A solder is used to encapsulate a joint, prevent its oxidation, and provide minor mechanical support for a connection. It is not used to make electrical contact; rather it is used to hold two or more conductors in electrical contact with each other. When you get on with the process of soldering wires, make sure you take the necessary precautions to avoid any mishap. This article comes up with some helpful tips on how to soldier wires. Read on to know the right accessories required for soldering as well as the method to use each one of them.
Wire Soldering Technique
- Drafting Tapes
- 10x Magnifying Glasses
- Isopropyl Alcohols
- Wire Brushes
- Allen Wrenches
- Electrical Testers
- Needle-nose Pliers
- Rosin-core Solder
- Soldering Guns/Irons
- Clean the area of the wire that you will solder. Scrape the wire down till the bare metal is evident. Now, wipe the wire clean, making use of alcohol or acetone.
- For electronic applications, it is advisable to use rosin core solder, which comes in coils.
- You will first have to tin the soldering tip (tin here, means coating with solder). When the soldering iron is cold, coat one or two inches of solder around the tip. Now, allow the solder to melt, by setting the iron to the temperature range of the solder.

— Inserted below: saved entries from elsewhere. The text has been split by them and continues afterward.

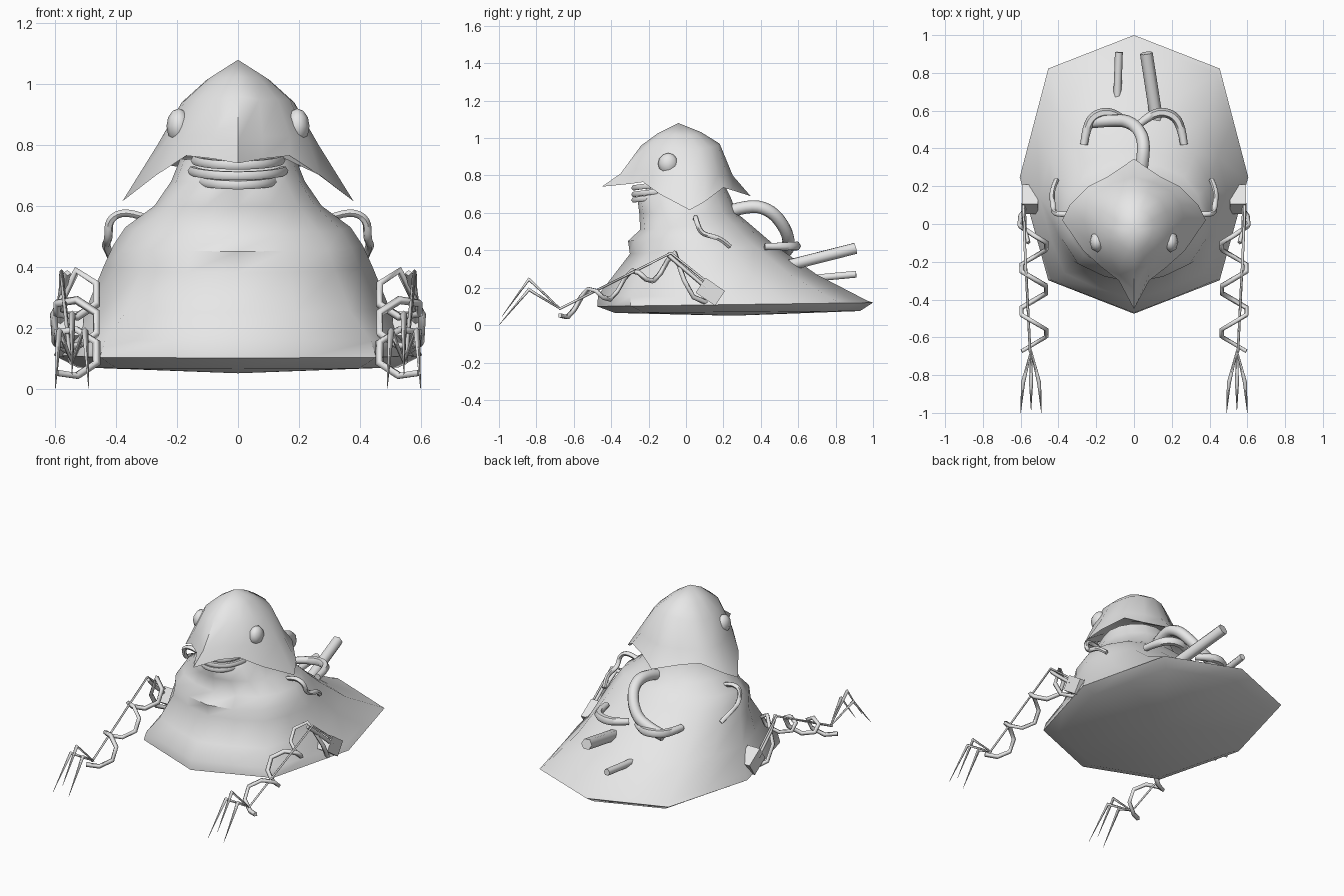
import bpy, bmesh, math
from mathutils import Vector, Matrix

if "Cube" in bpy.data.objects:
    bpy.data.objects.remove(bpy.data.objects["Cube"])

gray = bpy.data.materials.new("plain_gray")
gray.diffuse_color = (0.8, 0.8, 0.8, 1)
gray.use_nodes = True
gray.node_tree.nodes["Principled BSDF"].inputs["Base Color"].default_value = gray.diffuse_color


def finish(name, mesh, angle=None):
    ob = bpy.data.objects.new(name, mesh)
    bpy.context.collection.objects.link(ob)
    mesh.materials.clear()
    mesh.materials.append(gray)
    if angle:
        bpy.ops.object.select_all(action='DESELECT')
        ob.select_set(True)
        bpy.context.view_layer.objects.active = ob
        bpy.ops.object.shade_smooth_by_angle(angle=math.radians(angle))
    return ob


def loft(name, rings, angle, first=None, last=None):
    """Skin closed rings; optional points close the two ends."""
    bm = bmesh.new()
    rows = [[bm.verts.new(p) for p in r] for r in rings]
    n = len(rows[0])
    for a, b in zip(rows, rows[1:]):
        for i in range(n):
            bm.faces.new((a[i], a[(i + 1) % n], b[(i + 1) % n], b[i]))
    for row, tip in ((rows[0], first), (rows[-1], last)):
        if tip is None:
            bm.faces.new(row)
        else:
            v = bm.verts.new(tip)
            for i in range(n):
                bm.faces.new((row[i], row[(i + 1) % n], v))
    bmesh.ops.recalc_face_normals(bm, faces=bm.faces)
    me = bpy.data.meshes.new(name)
    bm.to_mesh(me)
    bm.free()
    return finish(name, me, angle)


def tube(name, pts, radius, res=1, taper=None, smooth=None, spline='POLY'):
    cu = bpy.data.curves.new(name, 'CURVE')
    cu.dimensions = '3D'
    cu.bevel_depth, cu.bevel_resolution = radius, res
    cu.use_fill_caps = True
    s = cu.splines.new(spline)
    s.points.add(len(pts) - 1)
    for i, p in enumerate(pts):
        s.points[i].co = (*p, 1)
        s.points[i].radius = taper[i] if taper else 1
    if spline == 'NURBS':
        s.use_endpoint_u = True
        s.order_u = 3
        s.resolution_u = 4
    ob = bpy.data.objects.new(name, cu)
    bpy.context.collection.objects.link(ob)
    me = bpy.data.meshes.new_from_object(ob.evaluated_get(bpy.context.evaluated_depsgraph_get()))
    bpy.data.objects.remove(ob)
    bpy.data.curves.remove(cu)
    me.name = name
    return finish(name, me, smooth)


def flip(pts, s):
    return [(p[0] * s, p[1], p[2]) for p in pts]


# body: octagonal foot rising into a rounder neck
octa = [(0, 0), (.75, .12), (1, .49), (.75, .88), (0, 1), (-.75, .88), (-1, .49), (-.75, .12)]
shape = []
for i in range(8):
    a, b = octa[i], octa[(i + 1) % 8]
    shape += [a, ((a[0] + b[0]) / 2, (a[1] + b[1]) / 2)]


def body_ring(zf, zb, yf, yb, w, k):
    ring = []
    for i, (x, t) in enumerate(shape):
        a = math.tau * i / 16
        x = x * (1 - k) + math.sin(a) * k
        t = t * (1 - k) + (.5 - .5 * math.cos(a)) * k
        ring.append((x * w, yf + (yb - yf) * t, zf + (zb - zf) * t))
    return ring


profile = [(.065, .075, -.38, .93, .53, 0), (.10, .12, -.475, 1.0, .605, 0),
           (.16, .13, -.47, .97, .585, .05), (.25, .27, -.40, .70, .50, .3),
           (.38, .43, -.30, .47, .44, .6), (.45, .49, -.31, .40, .41, .7),
           (.51, .55, -.245, .33, .37, .8), (.60, .60, -.25, .27, .275, .9),
           (.68, .68, -.26, .24, .22, 1), (.75, .76, -.19, .20, .19, 1)]
loft("body", [body_ring(*p) for p in profile], 50, first=(0, .25, .05))

# hooded head with beak, side points and back point
rim = [(0, -.45, .74), (.08, -.30, .755), (.17, -.23, .765), (.27, -.14, .70), (.38, .02, .615),
       (.34, .10, .66), (.24, .20, .735), (.14, .25, .72), (0, .345, .69)]
brow = [(0, -.35, .81), (.08, -.27, .83), (.17, -.20, .83), (.23, -.10, .82), (.265, .02, .80),
        (.25, .10, .80), (.20, .17, .80), (.10, .22, .80), (0, .25, .80)]
crown = [(0, -.24, .96), (.07, -.22, .95), (.13, -.16, .95), (.17, -.08, .95), (.185, 0, .94),
         (.17, .07, .94), (.14, .13, .95), (.07, .17, .96), (0, .18, .97)]
apex = Vector((0, -.04, 1.08))


def whole(half):
    return half + [(-x, y, z) for x, y, z in half[-2:0:-1]]


upper = [tuple(Vector(p).lerp(apex, .45)) for p in crown]
upper = [(x, y, z + .012) for x, y, z in upper]
inner = [(x * .6, y * .6, .78) for x, y, z in rim]
loft("head", [whole(r) for r in (inner, rim, brow, crown, upper)], 55, first=(0, 0, .80), last=apex)

# lips stacked under the beak
for i, (z, w) in enumerate(((.675, .13), (.705, .15), (.74, .14))):
    tube("lip_%d" % i, [(-w, -.15, z + .01), (-w * .85, -.24, z), (0, -.29, z - .008),
                        (w * .85, -.24, z), (w, -.15, z + .01)], .016, 1, smooth=60, spline='NURBS')

# thick hose and pipes on the back
tube("back_hose", [(.03, .24, .61), (.05, .35, .645), (.05, .46, .61), (0, .53, .52),
                   (-.08, .555, .44), (-.22, .54, .40)], .034, 2, smooth=60, spline='NURBS')
tube("large_pipe", [(.12, .55, .32), (.065, .905, .41)], .034, 1)
tube("small_pipe", [(-.09, .62, .245), (-.08, .91, .272)], .021, 1)

for s, side in ((1, "right"), (-1, "left")):
    # eye
    me = bpy.data.meshes.new("eye")
    bm = bmesh.new()
    bmesh.ops.create_uvsphere(bm, u_segments=8, v_segments=6, radius=1,
                              matrix=Matrix.Translation((.195 * s, -.095, .862)) @
                              Matrix.Diagonal((.04, .055, .058, 1)))
    bm.to_mesh(me)
    bm.free()
    finish(side + "_eye", me, 60)

    # curved back hose and thin side handle
    tube(side + "_back_tube", flip([(.03, .53, .42), (.10, .59, .42), (.19, .59, .425), (.25, .53, .42),
                                    (.265, .42, .42)], s), .025, 1, (.8, 1, 1, 1, .8), 60, 'NURBS')
    tube(side + "_handle", flip([(.29, .05, .555), (.36, .05, .585), (.425, .055, .56), (.425, .08, .49),
                                 (.435, .14, .475), (.43, .19, .46), (.41, .235, .42)], s),
         .014, 1, smooth=60, spline='NURBS')

    # shoulder block
    me = bpy.data.meshes.new("shoulder")
    bm = bmesh.new()
    bmesh.ops.create_cube(bm, size=1, matrix=Matrix.Translation((.55 * s, .13, .178)) @
                          Matrix.Rotation(math.radians(-34), 4, 'X') @ Matrix.Diagonal((.085, .125, .095, 1)))
    bm.to_mesh(me)
    bm.free()
    finish(side + "_shoulder", me)

    # coiled arm: six points per turn round a sloping axis
    coil = [(.55, .11, .12), (.60, .04, .15), (.605, -.01, .24)]
    for i in range(17):
        a = math.tau * i / 6
        y = -.06 - .23 * i / 6
        coil.append((.53 - .075 * math.sin(a), y, .335 + (y + .06) * .42 + .052 * math.cos(a)))
    tube(side + "_arm_coil", flip(coil, s), .014, 0)

    # straight rod inside the coil
    tube(side + "_arm_rod", flip([(.585, .10, .24), (.58, -.08, .385), (.55, -.68, .085)], s), .007, 0)
    tube(side + "_arm_strut", flip([(.585, .11, .20), (.58, -.02, .31), (.56, -.10, .38)], s), .012, 0)

    # three bent claws
    for n, (dx, zk, zt, yt) in enumerate(((-.05, .19, .0, -1), (0, .245, .045, -.985), (.05, .19, .0, -1))):
        tube("%s_claw_%d" % (side, n), flip([(.545, -.67, .085), (.545 + dx * .85, -.84, zk),
                                             (.545 + dx * 1.1, yt, zt)], s), .011, 0, (.4, 1, .1))
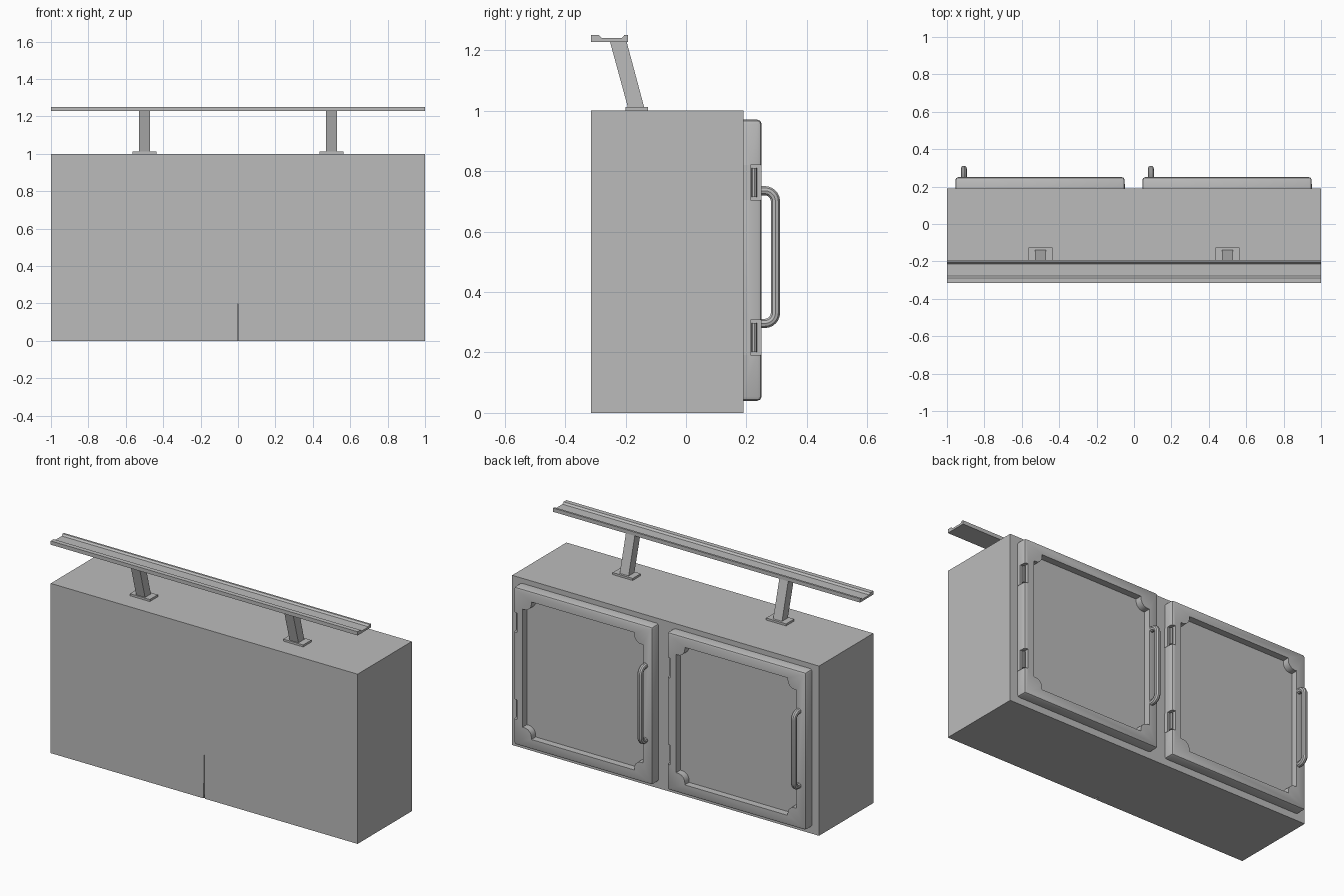
import bpy, bmesh, math
from mathutils import Vector

cube = bpy.data.objects.get("Cube")
if cube:
    bpy.data.objects.remove(cube, do_unlink=True)

metal = bpy.data.materials.new("grey_metal")
metal.use_nodes = True
GREY = (0.5, 0.5, 0.5, 1)
metal.diffuse_color = GREY
metal.node_tree.nodes["Principled BSDF"].inputs["Base Color"].default_value = GREY


def finish(name, bm):
    bmesh.ops.recalc_face_normals(bm, faces=bm.faces)
    mesh = bpy.data.meshes.new(name)
    bm.to_mesh(mesh)
    bm.free()
    mesh.materials.append(metal)
    obj = bpy.data.objects.new(name, mesh)
    bpy.context.collection.objects.link(obj)
    return obj


def prism(name, points, offset):
    """Extrude a closed outline of 3D points along an offset."""
    bm = bmesh.new()
    face = bm.faces.new([bm.verts.new(p) for p in points])
    ext = bmesh.ops.extrude_face_region(bm, geom=[face])
    moved = [v for v in ext["geom"] if isinstance(v, bmesh.types.BMVert)]
    bmesh.ops.translate(bm, verts=moved, vec=offset)
    return finish(name, bm)


def box(name, x, y, z):
    outline = [(x[0], y[0], z[0]), (x[1], y[0], z[0]), (x[1], y[1], z[0]), (x[0], y[1], z[0])]
    return prism(name, outline, (0, 0, z[1] - z[0]))


def cut(obj, cutter):
    """Subtract a cutter, then discard it."""
    mod = obj.modifiers.new("cut", "BOOLEAN")
    mod.operation, mod.solver, mod.object = "DIFFERENCE", "EXACT", cutter
    bpy.context.view_layer.objects.active = obj
    bpy.ops.object.modifier_apply(modifier=mod.name)
    bpy.data.objects.remove(cutter, do_unlink=True)


def smooth(obj):
    bpy.ops.object.select_all(action="DESELECT")
    obj.select_set(True)
    bpy.context.view_layer.objects.active = obj
    bpy.ops.object.shade_smooth_by_angle(angle=math.radians(35))


def panel_outline(x, z, y, r, step):
    """Rectangle whose corners are scooped inward, with a small step either side."""
    corners = [(x[0], z[0], 1, 1), (x[1], z[0], -1, 1), (x[1], z[1], -1, -1), (x[0], z[1], 1, -1)]
    pts = []
    for cx, cz, sx, sz in corners:
        arc = [(r + step, 0), (r + step, step)]
        for i in range(1, 8):
            a = math.pi / 2 * i / 8
            arc.append((step + r * math.cos(a), step + r * math.sin(a)))
        arc += [(step, r + step), (0, r + step)]
        if sx == sz:
            arc.reverse()
        pts += [(cx + sx * u, y, cz + sz * v) for u, v in arc]
    return pts


def tube(name, points, radius):
    """Round bar swept along a path."""
    curve = bpy.data.curves.new(name, "CURVE")
    curve.dimensions = "3D"
    curve.bevel_depth, curve.bevel_resolution, curve.use_fill_caps = radius, 3, True
    spline = curve.splines.new("POLY")
    spline.points.add(len(points) - 1)
    for p, co in zip(spline.points, points):
        p.co = (*co, 1)
    temp = bpy.data.objects.new(name, curve)
    bpy.context.collection.objects.link(temp)
    bpy.context.view_layer.update()
    mesh = bpy.data.meshes.new_from_object(temp.evaluated_get(bpy.context.evaluated_depsgraph_get()))
    bpy.data.objects.remove(temp, do_unlink=True)
    mesh.materials.clear()
    mesh.materials.append(metal)
    obj = bpy.data.objects.new(name, mesh)
    bpy.context.collection.objects.link(obj)
    smooth(obj)


# Cabinet body with a thin tapering seam low on the front
FRONT, BACK, DOOR = -0.315, 0.19, 0.25
body = box("cabinet_body", (-1, 1), (FRONT, BACK), (0, 1))
seam = prism("seam_cutter", [(-0.004, -0.32, -0.01), (0.004, -0.32, -0.01), (0, -0.32, 0.3)], (0, 0.03, 0))
cut(body, seam)


# Doors with a sunken panel, hinges and a bar handle
def build_door(side, x0, x1):
    door = box(side + "_door", (x0, x1), (BACK, DOOR), (0.04, 0.97))
    bm = bmesh.new()
    bm.from_mesh(door.data)
    rim = [e for e in bm.edges if sum(v.co.y > BACK + 0.01 for v in e.verts) > 0]
    bmesh.ops.bevel(bm, geom=rim, offset=0.014, segments=2, profile=0.5, affect="EDGES")
    bm.to_mesh(door.data)
    bm.free()
    outline = panel_outline((x0 + 0.06, x1 - 0.06), (0.1, 0.91), DOOR + 0.02, 0.045, 0.012)
    cut(door, prism("panel_cutter", outline, (0, -0.06, 0)))
    for level, z in (("lower", 0.25), ("upper", 0.762)):
        notch = box("notch_cutter", (x1 - 0.022, x1 + 0.02), (0.214, 0.27), (z - 0.058, z + 0.058))
        cut(door, notch)
        tube(f"{side}_{level}_hinge_pin",
             [(x1 - 0.012, 0.226, z - 0.048), (x1 - 0.012, 0.226, z + 0.048)], 0.01)
        box(f"{side}_{level}_hinge_leaf", (x1 - 0.01, x1 + 0.002), (BACK, 0.214), (z - 0.058, z + 0.058))
    smooth(door)

    # Handle: two elbows joined by a straight grip
    hx, r, grip = x0 + 0.045, 0.035, 0.296
    path = [(hx, DOOR - 0.005, 0.296)]
    for cz, start in ((0.296 + r, -90), (0.735 - r, 0)):
        for i in range(7):
            a = math.radians(start + 15 * i)
            path.append((hx, grip - r + r * math.cos(a), cz + r * math.sin(a)))
    path.append((hx, DOOR - 0.005, 0.735))
    tube(side + "_door_handle", path, 0.016)


build_door("left", 0.045, 0.95)
build_door("right", -0.955, -0.05)

# Shallow tray rail above the top
profile = [(FRONT, 1.228), (-0.192, 1.228), (-0.192, 1.25), (-0.204, 1.25), (-0.213, 1.24),
           (-0.278, 1.24), (-0.288, 1.25), (FRONT, 1.25)]
prism("tray_rail", [(-1, y, z) for y, z in profile], (2, 0, 0))

# Slanted posts on base plates
for side, x in (("left", 0.5), ("right", -0.5)):
    box(side + "_post_base", (x - 0.065, x + 0.065), (-0.2, -0.125), (1, 1.012))
    slant = [(-0.192, 1.01), (-0.138, 1.01), (-0.197, 1.23), (-0.252, 1.23)]
    prism(side + "_rail_post", [(x - 0.029, y, z) for y, z in slant], (0.058, 0, 0))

- Clean the tip of the solder using a sponge.
- Now, adjust the temperature of the soldering tool to the minimum that is required to melt the type of solder being used.
- Use the drafting tape to cover any part of your work that the solder may damage.
- Now, tin the objects that you have to join together by holding the tip of the soldering unit at a slight angle with the line of the chisel point, corresponding to the side of work.
- Then, join the wire elements that you have to solder. Temporarily, the wires may be curled together.
- Using the soldering iron tip, heat the joint of the wires.
- Position the rosin core solder, so as to make it touch the opposite side of the joint. Take care to avoid over-application of solder.
- Before you lift the solder iron, lift the end of the solder coil. The solder joint should come out clean, shiny and leveled.
- Leave the joint to cool down. Use a volt-ohm meter to check continuity.
- Keep checking the soldering tip with a sponge between every application.
- Take care not to damage the soldering iron by knocking it against a solid object, for the purpose of clearing the tip.
- A soldering tool of high-watt should not be used for small joint work, as the heat may damage the circuit you are working on.
How to Cite